(Records drawn from a dataset)

____________

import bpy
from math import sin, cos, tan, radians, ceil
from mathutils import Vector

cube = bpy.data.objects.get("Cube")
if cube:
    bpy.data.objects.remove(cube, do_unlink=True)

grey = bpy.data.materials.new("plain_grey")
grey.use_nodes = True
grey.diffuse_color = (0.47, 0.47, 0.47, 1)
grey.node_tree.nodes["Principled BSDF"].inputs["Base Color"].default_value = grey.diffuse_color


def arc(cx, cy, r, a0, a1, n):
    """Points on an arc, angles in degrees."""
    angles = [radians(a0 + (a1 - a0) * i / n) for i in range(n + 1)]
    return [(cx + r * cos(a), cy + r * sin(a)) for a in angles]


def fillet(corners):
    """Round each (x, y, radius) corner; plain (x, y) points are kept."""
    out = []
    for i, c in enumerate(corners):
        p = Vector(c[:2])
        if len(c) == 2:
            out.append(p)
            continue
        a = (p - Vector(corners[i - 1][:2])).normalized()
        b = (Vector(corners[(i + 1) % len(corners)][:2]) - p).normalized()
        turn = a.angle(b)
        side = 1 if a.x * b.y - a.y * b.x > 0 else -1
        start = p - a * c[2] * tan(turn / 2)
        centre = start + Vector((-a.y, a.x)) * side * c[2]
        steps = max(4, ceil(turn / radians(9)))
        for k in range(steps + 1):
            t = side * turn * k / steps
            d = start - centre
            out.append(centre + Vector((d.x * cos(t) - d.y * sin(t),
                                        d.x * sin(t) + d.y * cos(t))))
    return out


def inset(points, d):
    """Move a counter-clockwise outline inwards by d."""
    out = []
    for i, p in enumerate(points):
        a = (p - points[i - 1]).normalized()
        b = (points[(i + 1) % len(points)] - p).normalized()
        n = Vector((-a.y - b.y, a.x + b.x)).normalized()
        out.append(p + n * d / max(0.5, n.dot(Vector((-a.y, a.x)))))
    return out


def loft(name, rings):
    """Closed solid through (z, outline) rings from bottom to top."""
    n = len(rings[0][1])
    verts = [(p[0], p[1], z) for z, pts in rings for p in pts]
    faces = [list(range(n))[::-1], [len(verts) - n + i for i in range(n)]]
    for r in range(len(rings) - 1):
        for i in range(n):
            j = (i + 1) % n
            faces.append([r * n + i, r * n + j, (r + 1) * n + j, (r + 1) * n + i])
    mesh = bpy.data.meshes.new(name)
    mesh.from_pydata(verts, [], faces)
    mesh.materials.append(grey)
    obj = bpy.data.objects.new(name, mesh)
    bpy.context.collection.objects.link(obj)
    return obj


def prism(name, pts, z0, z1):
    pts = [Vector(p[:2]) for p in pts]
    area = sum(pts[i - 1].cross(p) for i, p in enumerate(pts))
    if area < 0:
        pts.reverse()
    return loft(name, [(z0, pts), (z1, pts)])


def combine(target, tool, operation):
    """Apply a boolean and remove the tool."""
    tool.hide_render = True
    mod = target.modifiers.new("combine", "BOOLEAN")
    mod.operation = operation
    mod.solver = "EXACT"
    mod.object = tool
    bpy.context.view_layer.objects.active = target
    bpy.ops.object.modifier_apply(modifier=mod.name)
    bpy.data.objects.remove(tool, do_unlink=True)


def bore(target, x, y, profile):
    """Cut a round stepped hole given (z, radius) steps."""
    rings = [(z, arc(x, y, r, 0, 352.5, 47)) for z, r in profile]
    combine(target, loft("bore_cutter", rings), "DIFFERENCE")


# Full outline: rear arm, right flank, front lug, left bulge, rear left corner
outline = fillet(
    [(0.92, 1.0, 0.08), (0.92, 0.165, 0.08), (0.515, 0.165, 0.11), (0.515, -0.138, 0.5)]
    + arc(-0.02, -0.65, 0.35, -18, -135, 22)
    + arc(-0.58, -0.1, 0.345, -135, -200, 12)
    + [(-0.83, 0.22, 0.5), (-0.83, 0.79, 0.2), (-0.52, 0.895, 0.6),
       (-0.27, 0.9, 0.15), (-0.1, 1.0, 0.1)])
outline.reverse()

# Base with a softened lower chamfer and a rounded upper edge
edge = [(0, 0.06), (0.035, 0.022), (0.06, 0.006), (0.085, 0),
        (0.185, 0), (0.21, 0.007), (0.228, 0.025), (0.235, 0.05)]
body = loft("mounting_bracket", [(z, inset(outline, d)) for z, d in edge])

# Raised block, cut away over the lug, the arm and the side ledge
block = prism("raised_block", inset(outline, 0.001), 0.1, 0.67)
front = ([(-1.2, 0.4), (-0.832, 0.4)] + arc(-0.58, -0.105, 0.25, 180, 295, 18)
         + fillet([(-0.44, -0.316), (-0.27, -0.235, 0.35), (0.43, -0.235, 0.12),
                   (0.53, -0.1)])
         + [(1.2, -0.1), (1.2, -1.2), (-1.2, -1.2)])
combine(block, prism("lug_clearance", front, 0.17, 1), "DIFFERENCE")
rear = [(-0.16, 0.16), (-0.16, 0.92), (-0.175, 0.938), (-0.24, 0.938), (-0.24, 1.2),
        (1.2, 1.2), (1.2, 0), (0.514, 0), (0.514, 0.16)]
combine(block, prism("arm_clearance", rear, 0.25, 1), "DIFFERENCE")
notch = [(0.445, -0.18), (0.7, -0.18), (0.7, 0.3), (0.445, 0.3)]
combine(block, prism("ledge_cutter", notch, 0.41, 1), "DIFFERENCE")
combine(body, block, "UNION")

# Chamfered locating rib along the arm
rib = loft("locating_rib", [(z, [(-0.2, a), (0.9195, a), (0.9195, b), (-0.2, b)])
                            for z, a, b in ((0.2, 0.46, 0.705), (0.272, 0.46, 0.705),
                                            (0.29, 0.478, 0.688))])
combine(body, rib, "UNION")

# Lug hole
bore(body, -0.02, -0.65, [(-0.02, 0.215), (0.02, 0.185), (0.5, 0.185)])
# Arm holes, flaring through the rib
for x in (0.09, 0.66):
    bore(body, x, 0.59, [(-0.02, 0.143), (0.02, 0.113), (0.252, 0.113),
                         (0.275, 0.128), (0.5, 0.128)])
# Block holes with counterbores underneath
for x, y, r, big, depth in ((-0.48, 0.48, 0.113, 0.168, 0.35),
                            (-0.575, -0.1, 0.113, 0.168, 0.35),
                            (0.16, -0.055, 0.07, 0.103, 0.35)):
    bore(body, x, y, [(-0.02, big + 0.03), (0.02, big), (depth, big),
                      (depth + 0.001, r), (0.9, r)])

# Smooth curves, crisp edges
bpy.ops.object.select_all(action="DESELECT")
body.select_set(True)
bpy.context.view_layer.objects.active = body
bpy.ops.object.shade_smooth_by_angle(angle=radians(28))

____________

DESCRIPTION OF THE TASK: Copy the records above exactly, leaving nothing out.

REPLY TO THE TASK:
import bpy
from math import sin, cos, tan, radians, ceil
from mathutils import Vector

cube = bpy.data.objects.get("Cube")
if cube:
    bpy.data.objects.remove(cube, do_unlink=True)

grey = bpy.data.materials.new("plain_grey")
grey.use_nodes = True
grey.diffuse_color = (0.47, 0.47, 0.47, 1)
grey.node_tree.nodes["Principled BSDF"].inputs["Base Color"].default_value = grey.diffuse_color


def arc(cx, cy, r, a0, a1, n):
    """Points on an arc, angles in degrees."""
    angles = [radians(a0 + (a1 - a0) * i / n) for i in range(n + 1)]
    return [(cx + r * cos(a), cy + r * sin(a)) for a in angles]


def fillet(corners):
    """Round each (x, y, radius) corner; plain (x, y) points are kept."""
    out = []
    for i, c in enumerate(corners):
        p = Vector(c[:2])
        if len(c) == 2:
            out.append(p)
            continue
        a = (p - Vector(corners[i - 1][:2])).normalized()
        b = (Vector(corners[(i + 1) % len(corners)][:2]) - p).normalized()
        turn = a.angle(b)
        side = 1 if a.x * b.y - a.y * b.x > 0 else -1
        start = p - a * c[2] * tan(turn / 2)
        centre = start + Vector((-a.y, a.x)) * side * c[2]
        steps = max(4, ceil(turn / radians(9)))
        for k in range(steps + 1):
            t = side * turn * k / steps
            d = start - centre
            out.append(centre + Vector((d.x * cos(t) - d.y * sin(t),
                                        d.x * sin(t) + d.y * cos(t))))
    return out


def inset(points, d):
    """Move a counter-clockwise outline inwards by d."""
    out = []
    for i, p in enumerate(points):
        a = (p - points[i - 1]).normalized()
        b = (points[(i + 1) % len(points)] - p).normalized()
        n = Vector((-a.y - b.y, a.x + b.x)).normalized()
        out.append(p + n * d / max(0.5, n.dot(Vector((-a.y, a.x)))))
    return out


def loft(name, rings):
    """Closed solid through (z, outline) rings from bottom to top."""
    n = len(rings[0][1])
    verts = [(p[0], p[1], z) for z, pts in rings for p in pts]
    faces = [list(range(n))[::-1], [len(verts) - n + i for i in range(n)]]
    for r in range(len(rings) - 1):
        for i in range(n):
            j = (i + 1) % n
            faces.append([r * n + i, r * n + j, (r + 1) * n + j, (r + 1) * n + i])
    mesh = bpy.data.meshes.new(name)
    mesh.from_pydata(verts, [], faces)
    mesh.materials.append(grey)
    obj = bpy.data.objects.new(name, mesh)
    bpy.context.collection.objects.link(obj)
    return obj


def prism(name, pts, z0, z1):
    pts = [Vector(p[:2]) for p in pts]
    area = sum(pts[i - 1].cross(p) for i, p in enumerate(pts))
    if area < 0:
        pts.reverse()
    return loft(name, [(z0, pts), (z1, pts)])


def combine(target, tool, operation):
    """Apply a boolean and remove the tool."""
    tool.hide_render = True
    mod = target.modifiers.new("combine", "BOOLEAN")
    mod.operation = operation
    mod.solver = "EXACT"
    mod.object = tool
    bpy.context.view_layer.objects.active = target
    bpy.ops.object.modifier_apply(modifier=mod.name)
    bpy.data.objects.remove(tool, do_unlink=True)


def bore(target, x, y, profile):
    """Cut a round stepped hole given (z, radius) steps."""
    rings = [(z, arc(x, y, r, 0, 352.5, 47)) for z, r in profile]
    combine(target, loft("bore_cutter", rings), "DIFFERENCE")


# Full outline: rear arm, right flank, front lug, left bulge, rear left corner
outline = fillet(
    [(0.92, 1.0, 0.08), (0.92, 0.165, 0.08), (0.515, 0.165, 0.11), (0.515, -0.138, 0.5)]
    + arc(-0.02, -0.65, 0.35, -18, -135, 22)
    + arc(-0.58, -0.1, 0.345, -135, -200, 12)
    + [(-0.83, 0.22, 0.5), (-0.83, 0.79, 0.2), (-0.52, 0.895, 0.6),
       (-0.27, 0.9, 0.15), (-0.1, 1.0, 0.1)])
outline.reverse()

# Base with a softened lower chamfer and a rounded upper edge
edge = [(0, 0.06), (0.035, 0.022), (0.06, 0.006), (0.085, 0),
        (0.185, 0), (0.21, 0.007), (0.228, 0.025), (0.235, 0.05)]
body = loft("mounting_bracket", [(z, inset(outline, d)) for z, d in edge])

# Raised block, cut away over the lug, the arm and the side ledge
block = prism("raised_block", inset(outline, 0.001), 0.1, 0.67)
front = ([(-1.2, 0.4), (-0.832, 0.4)] + arc(-0.58, -0.105, 0.25, 180, 295, 18)
         + fillet([(-0.44, -0.316), (-0.27, -0.235, 0.35), (0.43, -0.235, 0.12),
                   (0.53, -0.1)])
         + [(1.2, -0.1), (1.2, -1.2), (-1.2, -1.2)])
combine(block, prism("lug_clearance", front, 0.17, 1), "DIFFERENCE")
rear = [(-0.16, 0.16), (-0.16, 0.92), (-0.175, 0.938), (-0.24, 0.938), (-0.24, 1.2),
        (1.2, 1.2), (1.2, 0), (0.514, 0), (0.514, 0.16)]
combine(block, prism("arm_clearance", rear, 0.25, 1), "DIFFERENCE")
notch = [(0.445, -0.18), (0.7, -0.18), (0.7, 0.3), (0.445, 0.3)]
combine(block, prism("ledge_cutter", notch, 0.41, 1), "DIFFERENCE")
combine(body, block, "UNION")

# Chamfered locating rib along the arm
rib = loft("locating_rib", [(z, [(-0.2, a), (0.9195, a), (0.9195, b), (-0.2, b)])
                            for z, a, b in ((0.2, 0.46, 0.705), (0.272, 0.46, 0.705),
                                            (0.29, 0.478, 0.688))])
combine(body, rib, "UNION")

# Lug hole
bore(body, -0.02, -0.65, [(-0.02, 0.215), (0.02, 0.185), (0.5, 0.185)])
# Arm holes, flaring through the rib
for x in (0.09, 0.66):
    bore(body, x, 0.59, [(-0.02, 0.143), (0.02, 0.113), (0.252, 0.113),
                         (0.275, 0.128), (0.5, 0.128)])
# Block holes with counterbores underneath
for x, y, r, big, depth in ((-0.48, 0.48, 0.113, 0.168, 0.35),
                            (-0.575, -0.1, 0.113, 0.168, 0.35),
                            (0.16, -0.055, 0.07, 0.103, 0.35)):
    bore(body, x, y, [(-0.02, big + 0.03), (0.02, big), (depth, big),
                      (depth + 0.001, r), (0.9, r)])

# Smooth curves, crisp edges
bpy.ops.object.select_all(action="DESELECT")
body.select_set(True)
bpy.context.view_layer.objects.active = body
bpy.ops.object.shade_smooth_by_angle(angle=radians(28))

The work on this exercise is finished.